Hairdryer team talks? Turn the setting to cool 1 This column originally appeared in Sport magazine, a brilliant free weekly publication packed with fantastic stories. Download the free iPad app here, and follow on Twitter @sportmaguk. And read on here to get former Bath and England rugby player David Flatman’s take on a big talking point from the world of sport, this week…“Cor, whatever the gaffer said at half-time, it’s worked!” is a reasonably common phrase in the world of sport. We fans also like to have a guess – pre-match and during the interval – as to what might be delivered to the players by their boss by way of last-minute purpose and direction.I can tell you that, in 14 years as a professional rugby player, I can remember one half-time talk. Just one. And the reason I can remember that one is because I was an as yet unused reserve. The team struggled badly in the first half and, looking to spark a change, the coach told me I was on immediately.“Mate, I need you to do a job on this prick,” he said, referring to Benoit Lecouls – the monstrously powerful, carnage-wreaking French prop I was running out to face in the second half. I think I remember this because I was not yet battling for oxygen, and also because I was rather excited.Otherwise, nada. So I think coaches’ talks are largely a myth. If we are talking specific tactical changes, then of course these can have an effect. Elite players should be good enough to respond and physically alter their actions. But that’s not generally the circumstance in which these phrases are used.We usually wonder about inspirational or hairdryer-based monologues when a team emerges rejuvenated and newly impassioned. And this is where I think we afford the team talk too much weight.I was part of a team that once underwent a study by a psychologist as to how we individually best absorbed information when under mental or physical duress, and how much of it would actually register.Pre-intervention, it was noted that we had an A4 ‘tip sheet’ given to each of us before each match that contained 78 tips. Seventyeight. Then we were bombarded with instructions and aggressive, sweary affirmations.
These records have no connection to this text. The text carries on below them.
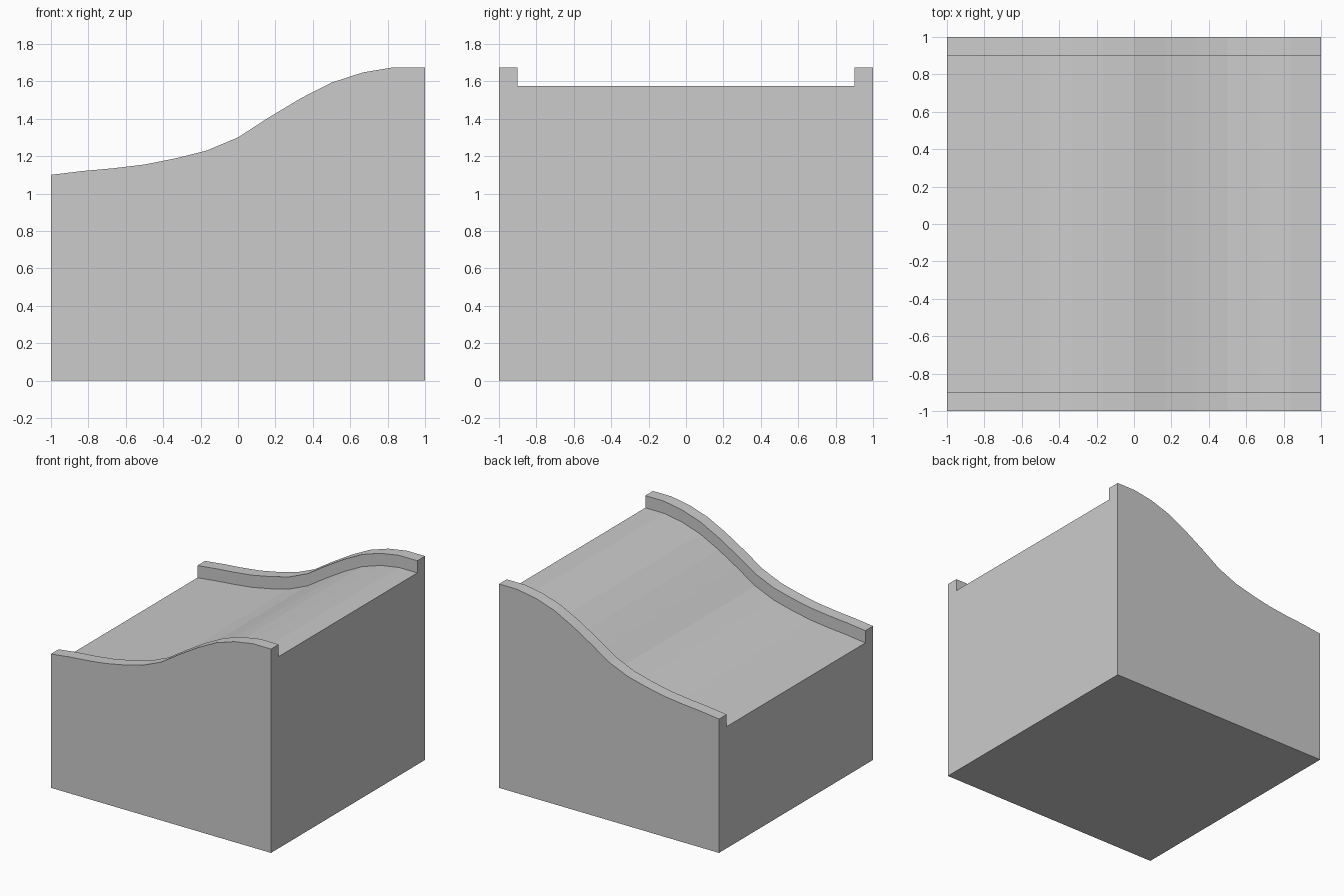
import bpy, bmesh

if "Cube" in bpy.data.objects:
    bpy.data.objects.remove(bpy.data.objects["Cube"])

# Height of the side rails at evenly spaced stations along x
RAIL_Z = [1.10, 1.12, 1.135, 1.155, 1.188, 1.23, 1.30,
          1.408, 1.508, 1.593, 1.647, 1.675, 1.675]
RAIL_DEPTH = 0.10
RAIL_WIDTH = 0.10


def section(x, z):
    """U-shaped cross-section: block with a raised rail on each side."""
    half = [(1, 0), (1, z), (1 - RAIL_WIDTH, z), (1 - RAIL_WIDTH, z - RAIL_DEPTH)]
    return [(x, y, h) for y, h in half] + [(x, -y, h) for y, h in reversed(half)]


# Sloped block: loft the section along x and cap both ends
bm = bmesh.new()
last = len(RAIL_Z) - 1
rings = [[bm.verts.new(p) for p in section(-1 + 2 * i / last, z)]
         for i, z in enumerate(RAIL_Z)]
for a, b in zip(rings, rings[1:]):
    for j in range(len(a)):
        k = (j + 1) % len(a)
        bm.faces.new((a[j], a[k], b[k], b[j]))
bm.faces.new(rings[0])
bm.faces.new(rings[-1])

# Merge the flat sides and base into clean single faces
bmesh.ops.recalc_face_normals(bm, faces=bm.faces)
bmesh.ops.dissolve_limit(bm, angle_limit=0.002, verts=bm.verts, edges=bm.edges)

mesh = bpy.data.meshes.new("slope_block")
bm.to_mesh(mesh)
bm.free()
block = bpy.data.objects.new("slope_block", mesh)
bpy.context.collection.objects.link(block)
Almost none of it went in, it was discovered.After a few months, and after the psychologist had spoken rationally to those who loved to offer orders and information, and to those who loved to shout a lot, things changed.I got a tip sheet with two tips on it. Two. And I recall them to this day. Our defence coach was a top bloke and was happy to totally adjust his natural pre-match behaviour to help improve real productivity, so the shouting and back-slapping gee-ups stopped and simple, reduced communication started.Never had I felt clearer as to my role when running on to the field.As for half-time, it was always a blur of rehydration, searching the air for oxygen, and having knocks either strapped up or jabbed. Most coaches seemed to need to shout things, almost as if that were what they thought they had to do.But the best ones always stayed calm, took their time, and gave the players as little to remember as possible.Shouting and balling means nothing. Just give me the info.